__Brief__
Look through the data and write out every line with the word "False" in it.

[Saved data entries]
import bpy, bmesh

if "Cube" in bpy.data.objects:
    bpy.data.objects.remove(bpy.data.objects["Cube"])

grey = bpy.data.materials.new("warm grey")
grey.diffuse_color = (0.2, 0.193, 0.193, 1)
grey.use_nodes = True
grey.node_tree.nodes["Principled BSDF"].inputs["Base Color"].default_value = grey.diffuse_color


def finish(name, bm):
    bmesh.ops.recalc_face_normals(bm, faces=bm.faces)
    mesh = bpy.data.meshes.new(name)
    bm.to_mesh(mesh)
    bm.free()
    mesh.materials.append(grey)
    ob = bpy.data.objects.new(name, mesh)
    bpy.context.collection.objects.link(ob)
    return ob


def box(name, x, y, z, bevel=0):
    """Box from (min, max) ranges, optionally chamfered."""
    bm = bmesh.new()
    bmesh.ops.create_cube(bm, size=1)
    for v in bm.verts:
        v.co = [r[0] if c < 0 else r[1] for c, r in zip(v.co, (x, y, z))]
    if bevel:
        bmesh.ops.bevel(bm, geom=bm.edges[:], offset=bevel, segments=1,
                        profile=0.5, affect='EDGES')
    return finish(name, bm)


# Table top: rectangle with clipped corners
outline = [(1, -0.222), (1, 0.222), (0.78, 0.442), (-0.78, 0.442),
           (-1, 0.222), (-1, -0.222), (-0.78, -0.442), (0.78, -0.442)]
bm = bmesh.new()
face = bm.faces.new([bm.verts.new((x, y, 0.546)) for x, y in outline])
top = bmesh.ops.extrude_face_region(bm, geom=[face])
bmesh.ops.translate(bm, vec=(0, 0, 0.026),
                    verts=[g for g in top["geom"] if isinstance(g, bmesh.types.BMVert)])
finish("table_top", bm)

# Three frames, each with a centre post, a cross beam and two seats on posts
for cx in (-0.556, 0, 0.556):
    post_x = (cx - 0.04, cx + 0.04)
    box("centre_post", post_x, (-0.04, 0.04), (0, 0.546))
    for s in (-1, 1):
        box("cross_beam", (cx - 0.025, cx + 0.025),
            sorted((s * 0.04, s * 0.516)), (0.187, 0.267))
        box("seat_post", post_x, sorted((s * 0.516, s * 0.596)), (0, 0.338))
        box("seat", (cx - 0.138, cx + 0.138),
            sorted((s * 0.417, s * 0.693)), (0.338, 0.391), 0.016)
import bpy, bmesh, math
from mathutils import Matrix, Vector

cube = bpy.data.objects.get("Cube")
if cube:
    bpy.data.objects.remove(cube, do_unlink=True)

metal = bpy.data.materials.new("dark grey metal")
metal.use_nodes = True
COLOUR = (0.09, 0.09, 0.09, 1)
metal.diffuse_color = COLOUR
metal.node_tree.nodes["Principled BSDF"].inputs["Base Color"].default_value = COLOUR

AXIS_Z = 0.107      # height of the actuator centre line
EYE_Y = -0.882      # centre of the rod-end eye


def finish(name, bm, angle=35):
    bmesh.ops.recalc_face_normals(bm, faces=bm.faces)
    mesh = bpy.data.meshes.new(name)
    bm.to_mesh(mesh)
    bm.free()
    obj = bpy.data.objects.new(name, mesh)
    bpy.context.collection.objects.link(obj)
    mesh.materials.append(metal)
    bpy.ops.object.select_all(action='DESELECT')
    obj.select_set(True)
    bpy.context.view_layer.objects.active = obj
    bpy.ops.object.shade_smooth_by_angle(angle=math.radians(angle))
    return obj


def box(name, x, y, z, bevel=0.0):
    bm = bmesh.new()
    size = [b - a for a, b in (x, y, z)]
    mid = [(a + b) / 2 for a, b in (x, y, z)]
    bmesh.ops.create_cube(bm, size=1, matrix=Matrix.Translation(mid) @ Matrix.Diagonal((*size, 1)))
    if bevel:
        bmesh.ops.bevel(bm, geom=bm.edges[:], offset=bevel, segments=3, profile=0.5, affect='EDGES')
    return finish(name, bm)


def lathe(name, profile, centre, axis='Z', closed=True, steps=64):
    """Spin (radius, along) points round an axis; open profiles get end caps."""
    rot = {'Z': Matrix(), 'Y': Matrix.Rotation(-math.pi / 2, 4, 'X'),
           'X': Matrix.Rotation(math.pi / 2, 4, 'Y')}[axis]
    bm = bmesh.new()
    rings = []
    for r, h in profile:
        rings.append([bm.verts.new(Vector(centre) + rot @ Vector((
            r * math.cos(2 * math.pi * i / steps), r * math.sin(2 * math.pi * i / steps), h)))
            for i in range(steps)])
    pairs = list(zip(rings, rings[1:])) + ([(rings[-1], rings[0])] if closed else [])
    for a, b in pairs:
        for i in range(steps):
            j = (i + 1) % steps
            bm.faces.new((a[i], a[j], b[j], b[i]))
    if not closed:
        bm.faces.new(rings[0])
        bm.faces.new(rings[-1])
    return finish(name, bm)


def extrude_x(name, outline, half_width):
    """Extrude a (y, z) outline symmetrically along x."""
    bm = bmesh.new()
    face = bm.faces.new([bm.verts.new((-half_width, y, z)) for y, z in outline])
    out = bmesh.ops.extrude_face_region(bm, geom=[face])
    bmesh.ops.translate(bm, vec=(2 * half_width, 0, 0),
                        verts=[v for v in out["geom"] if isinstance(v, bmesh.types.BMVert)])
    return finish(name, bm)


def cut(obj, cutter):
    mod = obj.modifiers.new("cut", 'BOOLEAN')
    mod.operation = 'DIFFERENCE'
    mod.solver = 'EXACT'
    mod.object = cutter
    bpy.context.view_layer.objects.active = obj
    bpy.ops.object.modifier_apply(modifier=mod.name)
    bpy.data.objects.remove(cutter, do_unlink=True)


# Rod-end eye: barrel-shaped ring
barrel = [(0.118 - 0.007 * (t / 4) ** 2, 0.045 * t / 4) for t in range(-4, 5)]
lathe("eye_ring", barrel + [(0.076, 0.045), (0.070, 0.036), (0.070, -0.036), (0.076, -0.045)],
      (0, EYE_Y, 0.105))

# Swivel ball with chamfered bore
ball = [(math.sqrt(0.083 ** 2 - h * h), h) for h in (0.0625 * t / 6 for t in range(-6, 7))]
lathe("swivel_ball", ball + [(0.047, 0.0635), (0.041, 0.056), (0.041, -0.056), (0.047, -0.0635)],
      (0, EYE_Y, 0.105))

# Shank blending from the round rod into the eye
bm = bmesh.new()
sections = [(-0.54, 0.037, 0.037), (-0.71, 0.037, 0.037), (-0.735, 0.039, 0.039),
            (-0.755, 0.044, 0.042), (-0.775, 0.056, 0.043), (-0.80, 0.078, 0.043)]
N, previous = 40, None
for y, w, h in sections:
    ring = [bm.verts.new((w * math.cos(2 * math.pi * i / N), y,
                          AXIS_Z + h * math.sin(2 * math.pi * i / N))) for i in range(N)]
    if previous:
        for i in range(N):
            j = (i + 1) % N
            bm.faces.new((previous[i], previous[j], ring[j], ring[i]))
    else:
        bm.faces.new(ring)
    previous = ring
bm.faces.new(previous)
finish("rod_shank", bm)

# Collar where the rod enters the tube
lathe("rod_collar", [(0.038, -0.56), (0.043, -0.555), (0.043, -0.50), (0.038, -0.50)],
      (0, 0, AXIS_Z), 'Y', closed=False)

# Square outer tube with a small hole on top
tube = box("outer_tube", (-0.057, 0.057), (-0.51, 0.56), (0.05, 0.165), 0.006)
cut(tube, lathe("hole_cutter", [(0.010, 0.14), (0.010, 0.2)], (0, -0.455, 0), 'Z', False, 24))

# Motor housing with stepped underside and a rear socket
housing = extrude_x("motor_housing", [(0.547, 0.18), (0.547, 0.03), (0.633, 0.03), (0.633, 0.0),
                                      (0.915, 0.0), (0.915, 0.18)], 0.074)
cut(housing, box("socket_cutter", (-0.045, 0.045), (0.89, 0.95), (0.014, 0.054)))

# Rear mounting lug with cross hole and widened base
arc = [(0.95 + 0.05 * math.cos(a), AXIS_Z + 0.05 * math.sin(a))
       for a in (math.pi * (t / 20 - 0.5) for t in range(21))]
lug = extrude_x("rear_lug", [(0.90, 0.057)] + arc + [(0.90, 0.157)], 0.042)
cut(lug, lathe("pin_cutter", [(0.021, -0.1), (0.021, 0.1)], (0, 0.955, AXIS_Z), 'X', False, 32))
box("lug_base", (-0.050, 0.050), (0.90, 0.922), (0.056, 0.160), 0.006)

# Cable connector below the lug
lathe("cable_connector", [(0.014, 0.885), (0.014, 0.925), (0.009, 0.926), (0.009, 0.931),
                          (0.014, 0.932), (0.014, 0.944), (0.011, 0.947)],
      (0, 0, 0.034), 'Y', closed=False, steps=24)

__Completed task__
      (0, 0, AXIS_Z), 'Y', closed=False)
cut(tube, lathe("hole_cutter", [(0.010, 0.14), (0.010, 0.2)], (0, -0.455, 0), 'Z', False, 24))
cut(lug, lathe("pin_cutter", [(0.021, -0.1), (0.021, 0.1)], (0, 0.955, AXIS_Z), 'X', False, 32))
      (0, 0, 0.034), 'Y', closed=False, steps=24)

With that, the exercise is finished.